*** Opening Data supplied ***
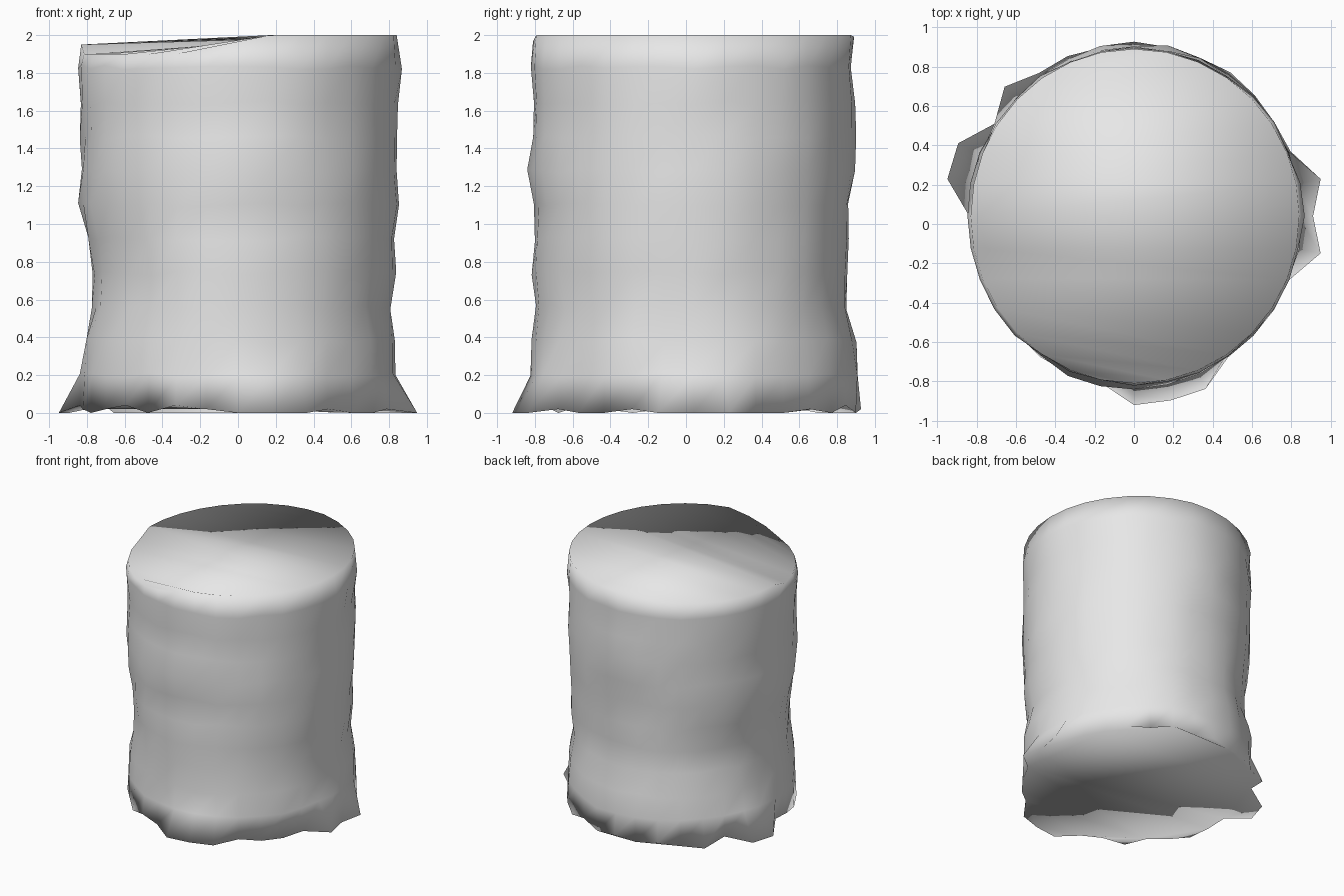
import bpy, bmesh, math, random

random.seed(4)
if "Cube" in bpy.data.objects:
    bpy.data.objects.remove(bpy.data.objects["Cube"], do_unlink=True)

SIDES = 32
CENTRE_Y = 0.04

# Ring height and radius towards the left (+x), back, right and front
RINGS = [
    (0.02, 0.86, 0.88, 0.84, 0.86),
    (0.20, 0.84, 0.88, 0.83, 0.86),
    (0.38, 0.84, 0.87, 0.81, 0.85),
    (0.56, 0.80, 0.82, 0.77, 0.84),
    (0.74, 0.84, 0.82, 0.77, 0.85),
    (0.92, 0.83, 0.83, 0.80, 0.85),
    (1.10, 0.85, 0.83, 0.84, 0.84),
    (1.28, 0.85, 0.85, 0.83, 0.88),
    (1.46, 0.85, 0.86, 0.83, 0.85),
    (1.64, 0.84, 0.86, 0.84, 0.85),
    (1.83, 0.86, 0.84, 0.84, 0.86),
    (2.00, 0.84, 0.85, 0.83, 0.85),
]
# Root tips that flare out at the foot: side number and radius
ROOTS = {31: 0.967, 0: 0.91, 1: 0.967, 12: 0.93, 14: 0.967, 15: 0.967,
         24: 0.96, 25: 0.955, 26: 0.95}


def radius_at(radii, angle):
    """Blend the four measured radii around the trunk."""
    t = (angle / (math.pi / 2)) % 4
    i = int(t)
    f = t - i
    f = f * f * (3 - 2 * f)
    return radii[i] * (1 - f) + radii[(i + 1) % 4] * f


def rim_height(x, y):
    """The cut top drops on its right, lowest at the front."""
    if x > 0.17:
        return 2.0
    if y < 0:
        return max(1.9, 2.0 - (0.17 - x) * 0.2)
    return 2.0 - (0.17 - x) * 0.05


bm = bmesh.new()
loops = []
for level, (z, *radii) in enumerate(RINGS):
    loop = []
    for i in range(SIDES):
        a = math.tau * i / SIDES
        r = radius_at(radii, a)
        h = z
        top, foot = level == len(RINGS) - 1, level == 0
        if foot:
            r = ROOTS.get(i, r + random.uniform(-0.01, 0.01))
            h = 0.0 if i in ROOTS else random.choice((0.0, 0.02, 0.04))
        elif not top:
            r += random.uniform(-0.012, 0.008)
            h += random.uniform(-0.012, 0.012)
        x, y = r * math.cos(a), r * math.sin(a) + CENTRE_Y
        if top:
            h = rim_height(x, y)
        loop.append(bm.verts.new((x, y, h)))
    loops.append(loop)

# Bark walls
for low, high in zip(loops, loops[1:]):
    for i in range(SIDES):
        j = (i + 1) % SIDES
        bm.faces.new((low[i], low[j], high[j], high[i]))
# Cut top and underside
bm.faces.new(loops[-1])
bm.faces.new(loops[0][::-1])
bmesh.ops.triangulate(bm, faces=[f for f in bm.faces if len(f.verts) > 4])

mesh = bpy.data.meshes.new("stump")
bm.to_mesh(mesh)
bm.free()
for poly in mesh.polygons:
    poly.use_smooth = True

# Plain grey material
grey = bpy.data.materials.new("light grey")
grey.use_nodes = True
colour = (0.8, 0.8, 0.8, 1)
grey.diffuse_color = colour
grey.node_tree.nodes["Principled BSDF"].inputs["Base Color"].default_value = colour
mesh.materials.append(grey)

stump = bpy.data.objects.new("stump", mesh)
bpy.context.collection.objects.link(stump)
*** Closing Data supplied ***
Problem requirements: In the data above, which lines lie between the line with "for low, high" and the line with "grey.diffuse_color = colour", inclusive? Print those lines exactly and nothing else.

Written solution:
for low, high in zip(loops, loops[1:]):
    for i in range(SIDES):
        j = (i + 1) % SIDES
        bm.faces.new((low[i], low[j], high[j], high[i]))
# Cut top and underside
bm.faces.new(loops[-1])
bm.faces.new(loops[0][::-1])
bmesh.ops.triangulate(bm, faces=[f for f in bm.faces if len(f.verts) > 4])

mesh = bpy.data.meshes.new("stump")
bm.to_mesh(mesh)
bm.free()
for poly in mesh.polygons:
    poly.use_smooth = True

# Plain grey material
grey = bpy.data.materials.new("light grey")
grey.use_nodes = True
colour = (0.8, 0.8, 0.8, 1)
grey.diffuse_color = colour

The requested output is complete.